Looking back at my early days as a nurse I was efficient, organized, and dedicated in my job but I lacked the things that made a great nurse. I stood by stoically as husband’s lost wives to slow, painful cancers; I stood by watching wives come to feed every meal to a husband that didn’t even recognize her due to Parkinson, Alzheimer’s, or dementia; I stood by and watched sons and daughters learning to accept their parent after a severe stroke, a parent that was once independent and took care of then, now reduced to a drooling shell that has become incontinent and can’t feed themselves; I stood by as people died alone because their life decisions had hurt and driven people in their lives away.

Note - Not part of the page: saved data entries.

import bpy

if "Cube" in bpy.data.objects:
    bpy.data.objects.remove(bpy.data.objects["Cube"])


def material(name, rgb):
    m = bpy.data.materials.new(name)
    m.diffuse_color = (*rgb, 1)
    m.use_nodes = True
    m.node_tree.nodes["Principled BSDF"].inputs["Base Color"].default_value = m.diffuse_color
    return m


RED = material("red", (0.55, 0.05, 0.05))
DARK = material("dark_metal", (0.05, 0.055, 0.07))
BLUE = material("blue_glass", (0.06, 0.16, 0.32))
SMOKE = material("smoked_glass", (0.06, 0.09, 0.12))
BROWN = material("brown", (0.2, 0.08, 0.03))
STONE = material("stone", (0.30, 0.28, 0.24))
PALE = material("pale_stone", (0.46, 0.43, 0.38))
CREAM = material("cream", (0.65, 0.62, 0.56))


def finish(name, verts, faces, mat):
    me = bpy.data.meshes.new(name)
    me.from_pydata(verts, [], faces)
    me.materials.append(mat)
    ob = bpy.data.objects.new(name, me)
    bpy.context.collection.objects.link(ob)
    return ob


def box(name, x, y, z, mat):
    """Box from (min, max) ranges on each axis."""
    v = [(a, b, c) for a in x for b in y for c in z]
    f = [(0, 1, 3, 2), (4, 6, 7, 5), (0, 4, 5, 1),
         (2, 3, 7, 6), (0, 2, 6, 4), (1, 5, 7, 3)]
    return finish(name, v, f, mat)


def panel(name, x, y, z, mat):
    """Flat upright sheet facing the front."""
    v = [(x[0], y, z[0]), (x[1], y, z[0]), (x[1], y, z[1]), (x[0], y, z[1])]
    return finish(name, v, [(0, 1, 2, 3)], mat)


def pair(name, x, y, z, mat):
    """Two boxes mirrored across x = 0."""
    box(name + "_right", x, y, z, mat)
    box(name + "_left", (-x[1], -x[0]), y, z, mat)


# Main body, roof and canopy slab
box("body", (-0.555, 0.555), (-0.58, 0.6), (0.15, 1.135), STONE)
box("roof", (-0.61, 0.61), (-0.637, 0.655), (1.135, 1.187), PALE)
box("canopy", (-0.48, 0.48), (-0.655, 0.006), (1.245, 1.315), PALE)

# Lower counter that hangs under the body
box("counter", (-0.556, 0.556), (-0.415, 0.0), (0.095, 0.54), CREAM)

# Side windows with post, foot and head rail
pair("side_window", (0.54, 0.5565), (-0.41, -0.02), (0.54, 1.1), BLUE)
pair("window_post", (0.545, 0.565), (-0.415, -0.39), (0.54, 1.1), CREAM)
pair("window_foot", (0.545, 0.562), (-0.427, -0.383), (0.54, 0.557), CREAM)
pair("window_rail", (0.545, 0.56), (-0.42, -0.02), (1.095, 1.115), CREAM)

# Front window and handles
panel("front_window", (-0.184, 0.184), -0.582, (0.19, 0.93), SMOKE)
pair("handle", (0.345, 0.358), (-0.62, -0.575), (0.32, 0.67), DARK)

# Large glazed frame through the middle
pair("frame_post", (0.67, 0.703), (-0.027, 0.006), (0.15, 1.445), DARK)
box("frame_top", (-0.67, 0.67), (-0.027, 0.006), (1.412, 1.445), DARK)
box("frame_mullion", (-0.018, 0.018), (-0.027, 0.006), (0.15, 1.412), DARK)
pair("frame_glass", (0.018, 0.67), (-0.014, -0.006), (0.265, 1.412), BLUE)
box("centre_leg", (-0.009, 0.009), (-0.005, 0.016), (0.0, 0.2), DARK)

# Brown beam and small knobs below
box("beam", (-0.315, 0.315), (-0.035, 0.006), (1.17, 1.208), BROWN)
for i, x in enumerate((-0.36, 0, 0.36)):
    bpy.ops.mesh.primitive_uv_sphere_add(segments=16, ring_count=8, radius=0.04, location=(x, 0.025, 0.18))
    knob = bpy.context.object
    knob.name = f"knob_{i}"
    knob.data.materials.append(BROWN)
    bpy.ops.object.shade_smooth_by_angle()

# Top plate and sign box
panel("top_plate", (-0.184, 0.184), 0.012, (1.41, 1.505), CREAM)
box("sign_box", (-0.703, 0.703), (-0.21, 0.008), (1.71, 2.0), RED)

You’ll notice I said “I stood by” several times. Because that’s exactly what I did. Sure, I delivered medicine accurately and on time, I changed linens and clothes, I reviewed lab work, called doctors, took vital signs, assessed symptoms and bodies, and made appointments. Looking back, I’m ashamed I just stood by bearing witness to the pain around me with a stoic demeanor. Im ashamed of the nurse I was.
November 2009 I became a mom. I discovered a love so deep for another human, no other love could compare. I remember praying to god to put love and empathy in the hearts of my nurses, so that they would care for my baby as I would. I have tears sliding down my face as I write this. These were the moments I became aware of the nurse I wanted to be.
It made me realize a great nurse does their job with feeling. It made me realize the love I had witnessed, and the love I should have given in my role of nurse. The love that had been revealed to me as I watched the husband losing his greatest love to an ugly, painful, cancer ; the wife that fed a husband that didn’t know her because it was the greatest act of love she could give; I saw the love of the sons and daughters that fought for a full recovery of their parent after the tragedy of a stroke.
I’m proud of the nurse I am now. I still strive to be efficient, organized, and dedicated. But sometimes its more important to feel, to love, to be a better nurse.
I have a deep respect for the nurses that do their job with love. I hope to be this nurse every time I don my scrubs and stethoscope. I want to be the nurse that I wanted for my baby girl.